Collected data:
=== Begin Enclosure ===
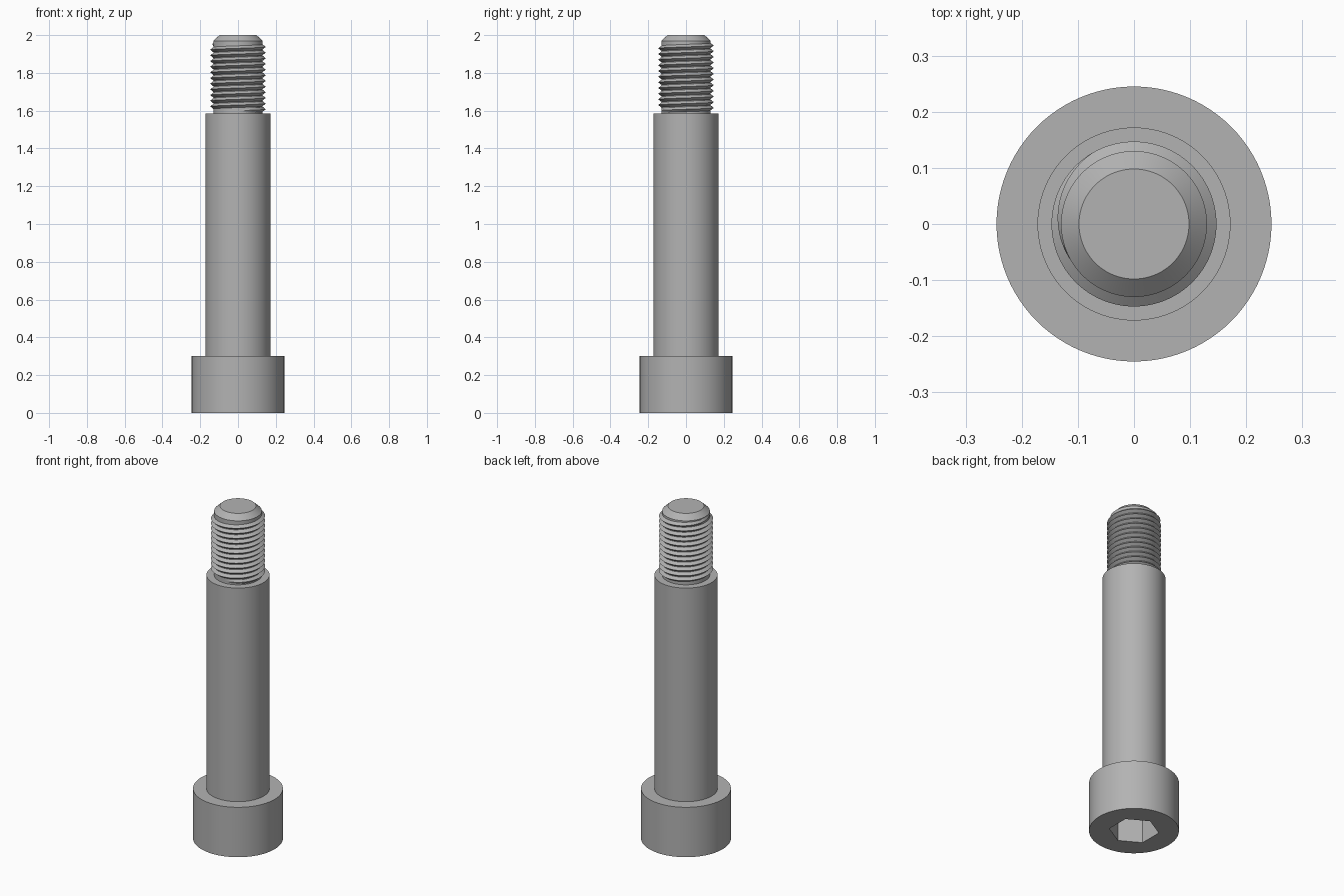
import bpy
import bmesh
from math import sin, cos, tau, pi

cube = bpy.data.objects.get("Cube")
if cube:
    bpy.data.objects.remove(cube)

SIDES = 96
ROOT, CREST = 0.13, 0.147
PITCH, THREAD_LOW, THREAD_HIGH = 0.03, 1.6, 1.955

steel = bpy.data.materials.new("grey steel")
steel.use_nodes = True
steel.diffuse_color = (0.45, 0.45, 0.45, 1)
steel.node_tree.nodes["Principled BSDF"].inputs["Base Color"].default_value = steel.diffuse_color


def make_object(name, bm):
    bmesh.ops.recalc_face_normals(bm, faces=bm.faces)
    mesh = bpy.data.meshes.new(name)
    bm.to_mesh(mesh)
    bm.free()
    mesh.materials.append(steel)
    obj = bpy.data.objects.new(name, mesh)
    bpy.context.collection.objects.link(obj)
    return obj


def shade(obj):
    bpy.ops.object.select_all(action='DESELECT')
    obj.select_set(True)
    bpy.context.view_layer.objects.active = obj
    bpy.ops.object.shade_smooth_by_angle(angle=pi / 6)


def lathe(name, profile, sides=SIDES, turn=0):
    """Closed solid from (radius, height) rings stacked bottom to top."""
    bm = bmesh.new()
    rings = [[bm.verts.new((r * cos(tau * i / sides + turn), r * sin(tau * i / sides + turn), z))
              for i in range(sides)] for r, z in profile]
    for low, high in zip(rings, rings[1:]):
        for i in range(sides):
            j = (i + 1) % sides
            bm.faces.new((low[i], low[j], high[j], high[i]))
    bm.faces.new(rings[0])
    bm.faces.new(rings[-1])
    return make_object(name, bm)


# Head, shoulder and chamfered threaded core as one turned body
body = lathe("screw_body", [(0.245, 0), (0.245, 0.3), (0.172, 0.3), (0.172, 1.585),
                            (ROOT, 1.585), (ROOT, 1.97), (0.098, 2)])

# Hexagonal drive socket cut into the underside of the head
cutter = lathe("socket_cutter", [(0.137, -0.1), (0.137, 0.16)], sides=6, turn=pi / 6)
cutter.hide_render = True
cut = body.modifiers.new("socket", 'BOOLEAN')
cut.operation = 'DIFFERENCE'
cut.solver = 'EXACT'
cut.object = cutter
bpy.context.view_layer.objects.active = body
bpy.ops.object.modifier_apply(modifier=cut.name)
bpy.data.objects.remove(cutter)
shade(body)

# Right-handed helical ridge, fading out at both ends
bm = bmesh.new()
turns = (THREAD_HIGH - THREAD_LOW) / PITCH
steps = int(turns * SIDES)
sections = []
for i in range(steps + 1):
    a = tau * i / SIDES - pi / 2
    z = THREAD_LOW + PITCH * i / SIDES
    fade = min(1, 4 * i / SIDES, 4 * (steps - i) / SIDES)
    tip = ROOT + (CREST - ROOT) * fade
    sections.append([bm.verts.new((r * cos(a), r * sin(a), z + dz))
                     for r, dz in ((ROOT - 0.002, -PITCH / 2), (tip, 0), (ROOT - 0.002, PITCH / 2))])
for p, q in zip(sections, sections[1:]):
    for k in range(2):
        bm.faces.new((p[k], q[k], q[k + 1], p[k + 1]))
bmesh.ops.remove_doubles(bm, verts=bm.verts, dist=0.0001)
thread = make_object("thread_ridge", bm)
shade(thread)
=== End Enclosure ===
=== Begin Enclosure ===
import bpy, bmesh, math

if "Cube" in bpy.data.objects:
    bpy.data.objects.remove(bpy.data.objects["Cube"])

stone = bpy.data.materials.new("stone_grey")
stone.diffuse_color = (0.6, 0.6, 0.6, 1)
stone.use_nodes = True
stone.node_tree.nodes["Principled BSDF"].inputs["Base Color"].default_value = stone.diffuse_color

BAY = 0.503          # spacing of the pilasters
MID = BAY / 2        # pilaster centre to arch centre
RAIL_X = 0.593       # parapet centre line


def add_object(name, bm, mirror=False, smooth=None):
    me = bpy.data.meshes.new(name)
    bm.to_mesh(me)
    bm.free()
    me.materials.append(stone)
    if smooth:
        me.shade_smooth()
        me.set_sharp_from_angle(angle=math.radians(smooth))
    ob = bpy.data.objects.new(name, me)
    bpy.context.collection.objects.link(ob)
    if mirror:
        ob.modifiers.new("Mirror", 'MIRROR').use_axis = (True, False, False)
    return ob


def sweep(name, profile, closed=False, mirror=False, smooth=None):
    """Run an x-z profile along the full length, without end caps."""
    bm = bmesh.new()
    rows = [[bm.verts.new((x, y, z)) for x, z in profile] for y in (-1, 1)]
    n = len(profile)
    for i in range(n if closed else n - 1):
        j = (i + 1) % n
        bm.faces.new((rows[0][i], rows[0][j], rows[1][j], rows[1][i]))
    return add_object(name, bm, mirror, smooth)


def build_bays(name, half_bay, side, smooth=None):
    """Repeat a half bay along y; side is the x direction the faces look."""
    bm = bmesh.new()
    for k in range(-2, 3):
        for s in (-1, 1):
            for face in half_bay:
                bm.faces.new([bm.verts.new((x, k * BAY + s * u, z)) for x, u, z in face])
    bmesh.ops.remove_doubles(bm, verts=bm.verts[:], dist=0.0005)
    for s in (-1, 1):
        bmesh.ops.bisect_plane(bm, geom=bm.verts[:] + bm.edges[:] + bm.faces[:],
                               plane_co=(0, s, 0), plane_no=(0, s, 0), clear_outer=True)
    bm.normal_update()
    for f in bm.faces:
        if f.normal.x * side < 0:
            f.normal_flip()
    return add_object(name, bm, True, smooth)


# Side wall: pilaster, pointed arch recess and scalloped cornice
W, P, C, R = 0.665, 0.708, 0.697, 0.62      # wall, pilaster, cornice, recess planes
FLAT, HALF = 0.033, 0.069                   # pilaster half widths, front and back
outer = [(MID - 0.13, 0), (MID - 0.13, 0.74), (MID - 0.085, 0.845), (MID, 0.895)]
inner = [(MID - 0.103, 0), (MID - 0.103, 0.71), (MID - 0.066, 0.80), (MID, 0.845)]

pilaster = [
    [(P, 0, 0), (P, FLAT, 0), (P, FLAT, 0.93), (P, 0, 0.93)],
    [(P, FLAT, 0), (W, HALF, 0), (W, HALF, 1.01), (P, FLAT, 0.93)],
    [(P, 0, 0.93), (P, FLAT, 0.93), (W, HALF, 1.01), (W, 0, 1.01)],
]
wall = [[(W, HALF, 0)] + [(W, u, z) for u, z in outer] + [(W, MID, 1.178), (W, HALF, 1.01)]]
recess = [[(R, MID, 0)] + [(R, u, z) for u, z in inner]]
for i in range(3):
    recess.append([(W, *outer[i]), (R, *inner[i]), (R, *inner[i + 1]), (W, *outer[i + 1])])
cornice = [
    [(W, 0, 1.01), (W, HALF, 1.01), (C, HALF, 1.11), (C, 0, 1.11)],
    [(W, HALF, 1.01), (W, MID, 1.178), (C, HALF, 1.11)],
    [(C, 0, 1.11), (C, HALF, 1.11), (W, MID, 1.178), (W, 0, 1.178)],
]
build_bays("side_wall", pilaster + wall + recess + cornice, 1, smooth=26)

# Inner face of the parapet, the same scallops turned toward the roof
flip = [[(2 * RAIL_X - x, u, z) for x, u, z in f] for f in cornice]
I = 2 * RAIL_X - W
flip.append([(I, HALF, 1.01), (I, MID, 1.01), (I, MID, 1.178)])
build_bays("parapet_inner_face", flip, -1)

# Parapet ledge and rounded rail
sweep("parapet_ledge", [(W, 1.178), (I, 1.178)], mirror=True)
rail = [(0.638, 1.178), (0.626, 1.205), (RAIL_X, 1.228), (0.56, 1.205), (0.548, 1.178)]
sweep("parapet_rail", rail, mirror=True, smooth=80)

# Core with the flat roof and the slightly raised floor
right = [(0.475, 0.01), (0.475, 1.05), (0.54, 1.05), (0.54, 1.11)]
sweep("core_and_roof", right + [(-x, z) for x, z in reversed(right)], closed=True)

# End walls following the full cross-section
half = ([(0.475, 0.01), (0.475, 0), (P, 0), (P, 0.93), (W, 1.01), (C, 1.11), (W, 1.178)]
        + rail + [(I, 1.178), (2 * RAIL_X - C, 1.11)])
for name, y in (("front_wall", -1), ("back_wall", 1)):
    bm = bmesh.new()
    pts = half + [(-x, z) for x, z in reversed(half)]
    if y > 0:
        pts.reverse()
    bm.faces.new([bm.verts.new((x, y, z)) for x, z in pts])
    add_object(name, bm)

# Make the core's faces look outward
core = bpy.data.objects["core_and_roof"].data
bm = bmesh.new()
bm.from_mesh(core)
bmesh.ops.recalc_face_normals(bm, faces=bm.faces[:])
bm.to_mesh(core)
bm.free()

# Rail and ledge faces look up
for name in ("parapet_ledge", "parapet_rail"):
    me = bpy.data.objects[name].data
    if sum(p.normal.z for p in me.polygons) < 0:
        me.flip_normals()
=== End Enclosure ===
**Activity:** Go through the entries above and copy out every line that includes the word "range".

**Solution to the exercise:**
              for i in range(sides)] for r, z in profile]
        for i in range(sides):
for i in range(steps + 1):
    for k in range(2):
    for i in range(n if closed else n - 1):
    for k in range(-2, 3):
for i in range(3):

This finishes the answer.